There are many unanswered questions in a society that for the last 250 years has focused above all on rationality.
How could we devalue and dissociate ourselves from these issues of such importance? So we must ask ourselves how to integrate reason with our personal assets and optimise our weaknesses to an acceptable level of functioning.
Disciplines like History, Anthropology and Sociology can certainly give us answers from very useful perspectives. Fortunately, neuroscience has captured the attention of the Humanities and from this collaboration new narratives about our nature are integrating what until recently was considered useless, futile, "feminine" and sentimental. In essence, science is telling us what we could already grasp from myths and metaphors. Science is like a letter sent to all parts of the world, without the need for translation. Even so, we often lack the words and syntax to express ourselves in a rapidly changing and challenging world.
We perceive, feel, imagine, analyse and recover from memory, creating memories of the future with stories we tell ourselves. What story are we telling about the future? What kind of script are we revealing to our personal brain and the collective?
For a while, technology seemed to be the liberator from suffering and the enabler of humanity's ambitions. We relied on each new advance to solve our deepest problems. In fact, technology has enabled extraordinary achievements for our species in many different fields of our existence. However, if it is true that it has reduced human suffering, on the other hand, by overvaluing Reason, it has also caused new imbalances and given rise to new sources of suffering, not only human but also environmental.
Our stories are old stories recycled. We have seen the devastation of trees on islands where magnificent stone figures convey the idea of the struggle for survival. We know of apocalyptic times, where scientific ignorance has set humans to deal with pandemics through superstition.
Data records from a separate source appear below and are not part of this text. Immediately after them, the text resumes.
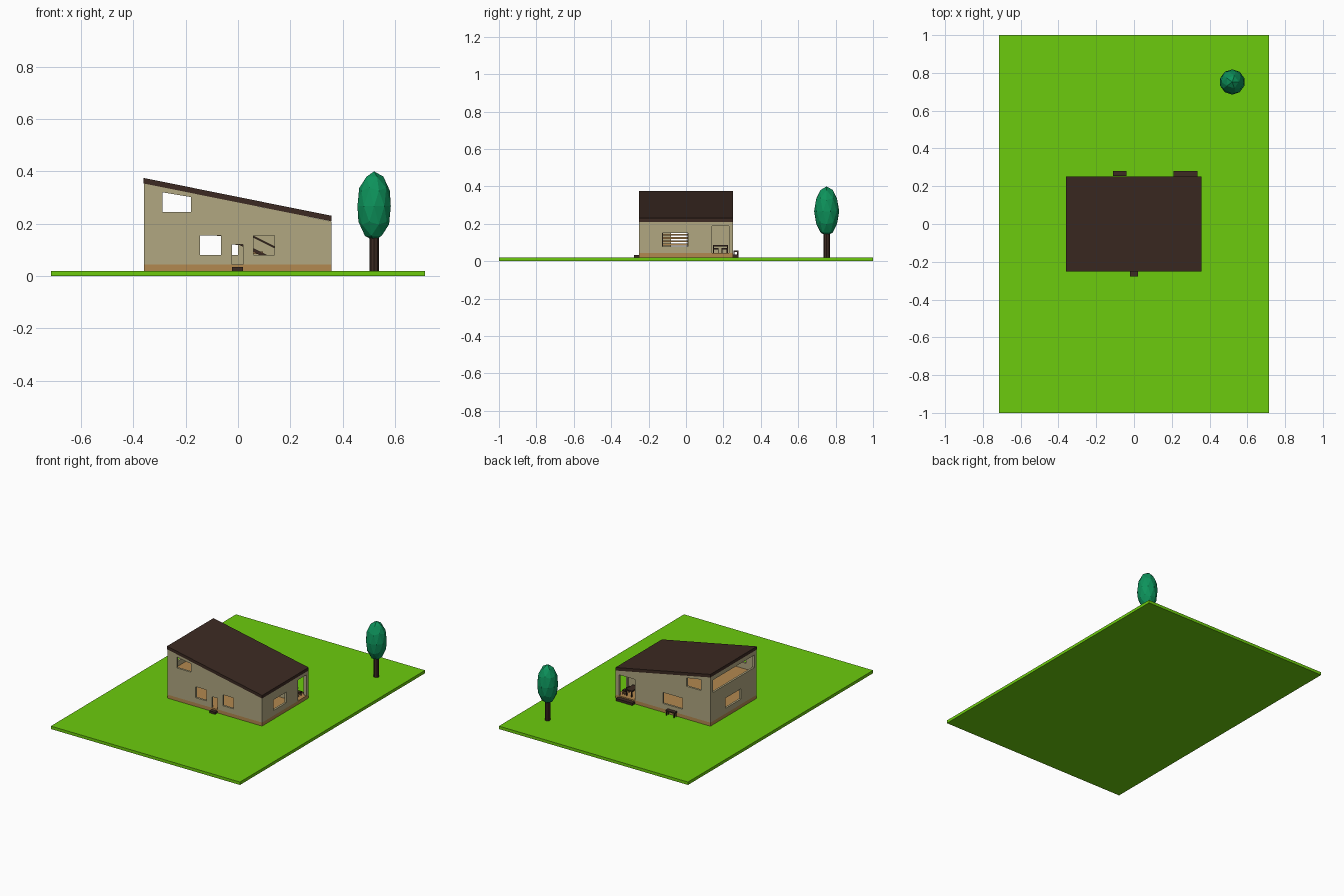
import bpy, bmesh, math

if "Cube" in bpy.data.objects:
    bpy.data.objects.remove(bpy.data.objects["Cube"])


def material(name, rgb):
    m = bpy.data.materials.new(name)
    m.diffuse_color = (*rgb, 1)
    m.use_nodes = True
    m.node_tree.nodes["Principled BSDF"].inputs["Base Color"].default_value = m.diffuse_color
    return m


GRASS = material("grass_green", (0.15, 0.60, 0.004))
WALL = material("stone_beige", (0.44, 0.39, 0.22))
DARK = material("dark_brown", (0.045, 0.023, 0.016))
WOOD = material("warm_wood", (0.45, 0.25, 0.08))
LEAF = material("leaf_green", (0.004, 0.29, 0.105))


def finish(bm, name, mat):
    bmesh.ops.recalc_face_normals(bm, faces=bm.faces)
    me = bpy.data.meshes.new(name)
    bm.to_mesh(me)
    bm.free()
    ob = bpy.data.objects.new(name, me)
    bpy.context.collection.objects.link(ob)
    if mat:
        me.materials.append(mat)
    return ob


def prism(name, profile, y0, y1, mat=None):
    """Extrude an x-z profile from y0 to y1."""
    bm = bmesh.new()
    face = bm.faces.new([bm.verts.new((x, y0, z)) for x, z in profile])
    new = bmesh.ops.extrude_face_region(bm, geom=[face])["geom"]
    verts = [v for v in new if isinstance(v, bmesh.types.BMVert)]
    bmesh.ops.translate(bm, verts=verts, vec=(0, y1 - y0, 0))
    return finish(bm, name, mat)


def box(name, x, y, z, mat=None):
    return prism(name, [(x[0], z[0]), (x[1], z[0]), (x[1], z[1]), (x[0], z[1])], *y, mat)


def cut(ob, cutter):
    cutter.hide_render = True
    mod = ob.modifiers.new("opening", "BOOLEAN")
    mod.operation = "DIFFERENCE"
    mod.solver = "EXACT"
    mod.object = cutter
    bpy.context.view_layer.objects.active = ob
    bpy.ops.object.modifier_apply(modifier=mod.name)
    bpy.data.objects.remove(cutter)


def roof_z(x):
    """Underside of the sloping roof."""
    return 0.354 - 0.202 * (x + 0.36)


X0, X1, Y = -0.36, 0.357, 0.25
T = 0.014

# Lawn
box("lawn", (-0.715, 0.715), (-1, 1), (0, 0.02), GRASS)

# House shell, hollowed
walls = prism("house_walls", [(X0, 0.044), (X1, 0.044), (X1, roof_z(X1)), (X0, roof_z(X0))], -Y, Y, WALL)
cut(walls, box("hollow", (X0 + T, X1 - T), (-Y + T, Y - T), (0, 0.6)))

# Window and door openings: x range, y range, z range
front, back = (-0.3, -0.2), (0.2, 0.3)
left, right = (-0.4, -0.3), (0.3, 0.4)
openings = [
    ((-0.145, -0.065), front, (0.08, 0.155)),
    ((0.06, 0.14), front, (0.08, 0.155)),
    ((-0.023, 0.02), front, (0.03, 0.12)),
    ((-0.15, 0.0), back, (0.08, 0.155)),
    ((0.21, 0.332), back, (0.03, 0.187)),
    (left, (-0.08, 0.09), (0.08, 0.15)),
    (left, (-0.225, 0.225), (0.24, 0.325)),
    (right, (-0.125, 0.012), (0.08, 0.152)),
    (right, (0.14, 0.23), (0.03, 0.187)),
]
for o in openings:
    cut(walls, box("opening", *o))
# Upper windows with sloping heads
slanted = [(-0.288, 0.245), (-0.18, 0.245), (-0.18, 0.302), (-0.288, 0.32)]
for y0, y1 in (front, back):
    cut(walls, prism("opening", slanted, y0, y1))

# Roof slab
prism("roof", [(X0 - 0.001, roof_z(X0)), (X1 + 0.001, roof_z(X1)),
               (X1 + 0.001, roof_z(X1) + 0.021), (X0 - 0.001, roof_z(X0) + 0.021)],
      -Y - 0.001, Y + 0.001, DARK)

# Floors: the ground slab shows as a plinth, upper slab has a stair hole
box("ground_floor", (X0, X1), (-Y, Y), (0.02, 0.044), WOOD)
upper = box("upper_floor", (X0 + T, X1 - T), (-Y + T, Y - T), (0.19, 0.205), WOOD)
cut(upper, box("stair_hole", (-0.16, 0.08), (-0.13, 0.015), (0.1, 0.3)))

# Porch partitions and door panels
box("porch_side_wall", (0.19, 0.2), (0.13, Y - T), (0.044, 0.19), WALL)
box("porch_inner_wall", (0.19, X1 - T), (0.122, 0.132), (0.044, 0.19), WALL)
for i, z in enumerate((0.1, 0.135)):
    box(f"door_panel_{i}", (0.2, 0.203), (0.155, 0.22), (z, z + 0.022), WALL)

# Staircase: treads, stringers and handrails
SY0, SY1 = -0.125, 0.012


def stair_z(x):
    return 0.10 - 0.5 * (x - 0.06)


for i in range(9):
    x = 0.15 - i * 0.035
    z = stair_z(x)
    box(f"stair_tread_{i}", (x - 0.02, x + 0.015), (SY0, SY1), (z - 0.006, z + 0.004), WOOD)
for side, y in (("front", SY0), ("back", SY1)):
    for part, dz, t, xa, xb in (("stringer", -0.008, 0.014, -0.15, 0.155),
                                ("handrail", 0.046, 0.008, -0.15, 0.16)):
        prism(f"stair_{part}_{side}",
              [(xa, stair_z(xa) + dz), (xb, stair_z(xb) + dz),
               (xb, stair_z(xb) + dz + t), (xa, stair_z(xa) + dz + t)],
              y - 0.003, y + 0.003, DARK)
    box(f"stair_newel_{side}", (0.152, 0.16), (y - 0.003, y + 0.003), (0.044, 0.104), DARK)


def table(name, x, y, z0, z1, leg=0.006):
    """Flat top on four legs."""
    box(name + "_top", x, y, (z1 - 0.008, z1), DARK)
    for i, lx in enumerate((x[0] + 0.003, x[1] - leg - 0.003)):
        for j, ly in enumerate((y[0], y[1] - leg)):
            box(f"{name}_leg_{i}{j}", (lx, lx + leg), (ly, ly + leg), (z0, z1 - 0.008), DARK)


# Bench under the back window, table and stools on the porch, steps
table("garden_bench", (-0.11, -0.04), (0.253, 0.28), 0.02, 0.056)
table("porch_table", (0.25, 0.30), (0.145, 0.225), 0.044, 0.088)
for i, y in enumerate((0.145, 0.19)):
    table(f"porch_stool_{i}", (0.305, 0.33), (y, y + 0.03), 0.044, 0.072, 0.004)
box("front_step", (-0.022, 0.02), (-0.277, -Y), (0.02, 0.034), DARK)
box("porch_step", (0.21, 0.335), (Y, 0.28), (0.02, 0.036), DARK)

# Tree
bm = bmesh.new()
bmesh.ops.create_cone(bm, cap_ends=True, segments=8, radius1=0.018, radius2=0.018, depth=0.16)
finish(bm, "tree_trunk", DARK).location = (0.52, 0.752, 0.10)
bm = bmesh.new()
bmesh.ops.create_icosphere(bm, subdivisions=2, radius=1)
crown = finish(bm, "tree_crown", LEAF)
crown.location = (0.52, 0.752, 0.267)
crown.scale = (0.067, 0.067, 0.133)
How can we do better now?
Even in these highly technological times of ours, this pandemic is still a "sharp problem" because it came by surprise, it has become global and is forcing us to reflect and change our habits. It is causing suffering, but it is also opening the system to change and to the emergence of new and more efficient solutions to our challenges.
If we look at the way we deal with our own health, we may be tempted to think that a technological solution will save us. As the signs of suffering come into our consciousness, we as human beings can draw on our powerful intentionality in order to counteract the real imbalances in individual and collective health systems. But how often do we ignore the signs, disguising the dysfunction with superficial layers of dormant solutions?
We need to marry the great advances of science and technology with our conscious intentionality and filter our impulses and strengths to fulfil a purpose. This is what gives us motivation, energy and resilience. But if we continue to use science and technology to get rid of symptoms, allowing the process of imbalance to remain unchecked, free to continue damaging, we are only charting the path towards other, perhaps even more destabilising, 'pointy problems'.
The plane of politics unfolds in too short a time frame to allow any real evolution of our humanistic and social purpose. As primitive brain programmes continue to dominate the stage of our beliefs and values, things like power struggles, profit-driven business, hoarding impulses and mindless competition will continue to move freely in our societies, weakening the true principles of democracy and humanism.
Institutions need to co-evolve alongside the development of the interiority of individuals. We need to develop Emotional Intelligence from early childhood, throughout primary school and university. We need to complement pregnancy monitoring with mindfulness training or other trainings in self-awareness and self-regulation. This form of intelligence is what allows us to be aware of deep-rooted primitive impulses, recognising them for what they are: merely human impulses that do not need to be acted upon. Only then can we enhance healthier and stronger relationships, able to respect the other and also to resist uncertain times.
With training we can marry reason with emotional regulation. By integrating these powerful human tools we open hope for a more balanced and successful future.